Advanced dual-fuel and pure natural gas aftertreatment specification, development and testing is also a critical part the work of the HDGAS project, and an area where Ricardo will lead several partners of the consortium. This work will aim to provide important knowledge around the challenge of controlling tailpipe methane emissions and the impact of natural gas on some of the conventional aftertreatment technologies that might be applied, such as the risk of methane poisoning of SCR catalysts. Having specified the system requirements based on simulation and analysis, this information will be used as the basis for rig testing and development followed by incorporation of the technology on the four new heavy duty natural gas powertrains developed within the project. These will include the Ricardo lean burn direct injection engine and the three other engines being developed by the partners on the project. Ricardo will then complete a Euro VI calibration of the aftertreatment system on the lean burn engine.

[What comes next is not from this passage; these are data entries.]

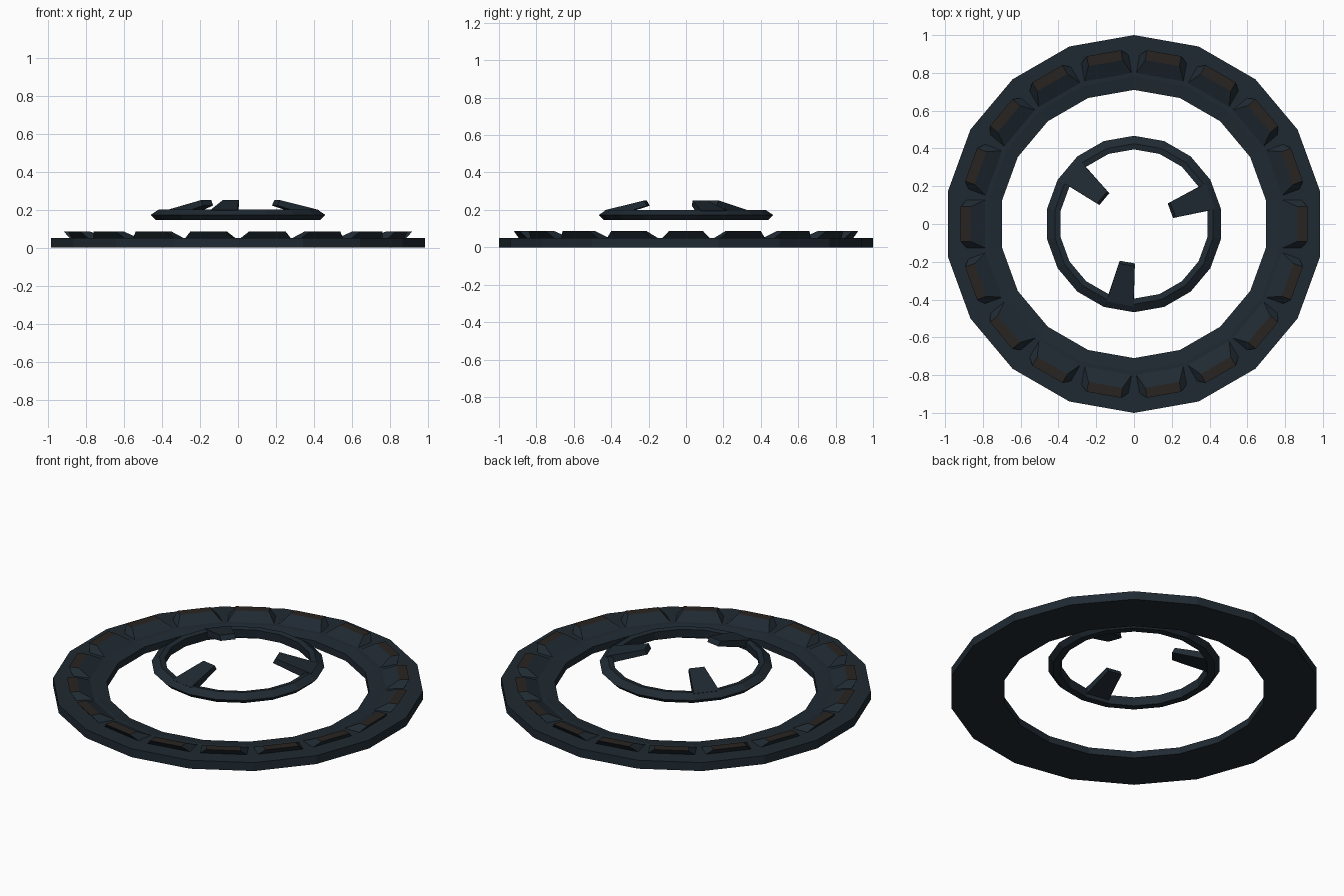
import bpy, bmesh, math
from mathutils import Matrix

if "Cube" in bpy.data.objects:
    bpy.data.objects.remove(bpy.data.objects["Cube"])

SIDES = 18
STEP = 2 * math.pi / SIDES


def material(name, rgb):
    m = bpy.data.materials.new(name)
    m.diffuse_color = (*rgb, 1)
    m.use_nodes = True
    m.node_tree.nodes["Principled BSDF"].inputs["Base Color"].default_value = m.diffuse_color
    return m


NAVY = material("dark_navy", (0.014, 0.023, 0.032))
BROWN = material("dark_brown", (0.022, 0.017, 0.014))


def finish(bm, name, mats):
    bmesh.ops.recalc_face_normals(bm, faces=bm.faces[:])
    me = bpy.data.meshes.new(name)
    bm.to_mesh(me)
    bm.free()
    for m in mats:
        me.materials.append(m)
    ob = bpy.data.objects.new(name, me)
    bpy.context.collection.objects.link(ob)
    return ob


def ring(name, profile):
    """Sweep a closed (radius, z) profile round an 18-gon with a corner on +y."""
    bm = bmesh.new()
    loops = []
    for i in range(SIDES):
        a = math.pi / 2 + i * STEP
        loops.append([bm.verts.new((r * math.cos(a), r * math.sin(a), z)) for r, z in profile])
    n = len(profile)
    for i in range(SIDES):
        p, q = loops[i], loops[(i + 1) % SIDES]
        for j in range(n):
            k = (j + 1) % n
            bm.faces.new((p[j], q[j], q[k], p[k]))
    return finish(bm, name, [NAVY])


def prisms(name, section, angles, mats, top_mat=0):
    """Radial solids from a quad section of (radius, half width, z):
    inner low, outer low, outer high, inner high."""
    bm = bmesh.new()
    for a in angles:
        rot = Matrix.Rotation(a, 4, 'Z')
        new = [[bm.verts.new((r, s * w, z)) for r, w, z in section] for s in (-1, 1)]
        bmesh.ops.transform(bm, matrix=rot, verts=new[0] + new[1])
        left, right = new
        bm.faces.new(left)
        bm.faces.new(right[::-1])
        for j in range(4):
            k = (j + 1) % 4
            f = bm.faces.new((left[j], right[j], right[k], left[k]))
            if j == 2:
                f.material_index = top_mat
    return finish(bm, name, mats)


# Wide flat base ring with a slightly dished inner lip
ring("base_ring", [(0.71, 0), (1.0, 0), (1.0, 0.05), (0.78, 0.05), (0.71, 0.04)])

# Outward-leaning blocks on the base ring, brown on top
prisms("ring_blocks",
       [(0.785, 0.128, 0.048), (0.885, 0.128, 0.048), (0.918, 0.092, 0.086), (0.865, 0.092, 0.086)],
       [i * STEP for i in range(SIDES)], [NAVY, BROWN], 1)

# Small floating ring with bevelled rim
ring("floating_ring", [(0.40, 0.145), (0.44, 0.145), (0.467, 0.172), (0.425, 0.20), (0.395, 0.195)])

# Three claws rising inward from the floating ring
prisms("claws",
       [(0.205, 0.041, 0.222), (0.39, 0.068, 0.165), (0.43, 0.072, 0.198), (0.22, 0.043, 0.25)],
       [math.radians(d) for d in (20, 140, 260)], [NAVY])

“For future heavy commercial vehicles, reducing greenhouse gas emissions is a critical priority,” commented Dr Andrew Noble, Ricardo head of heavy duty engines. “A promising route towards this goal is the more widespread use of natural gas as an alternative to conventional liquid fossil fuels such as diesel. However, the adoption of natural gas power for commercial vehicles faces several technical challenges which are being addressed by the HDGAS project. Ricardo is very pleased to be a partner in HDGAS, contributing innovative technologies in collaboration with the other partners. We look forward to working towards the goal of demonstrating efficient lean burn engines and aftertreatment systems for all the candidate mono- and dual-fuel natural gas engine types.”
(Source: EC Transport Research and Innovation Portal (TRIP))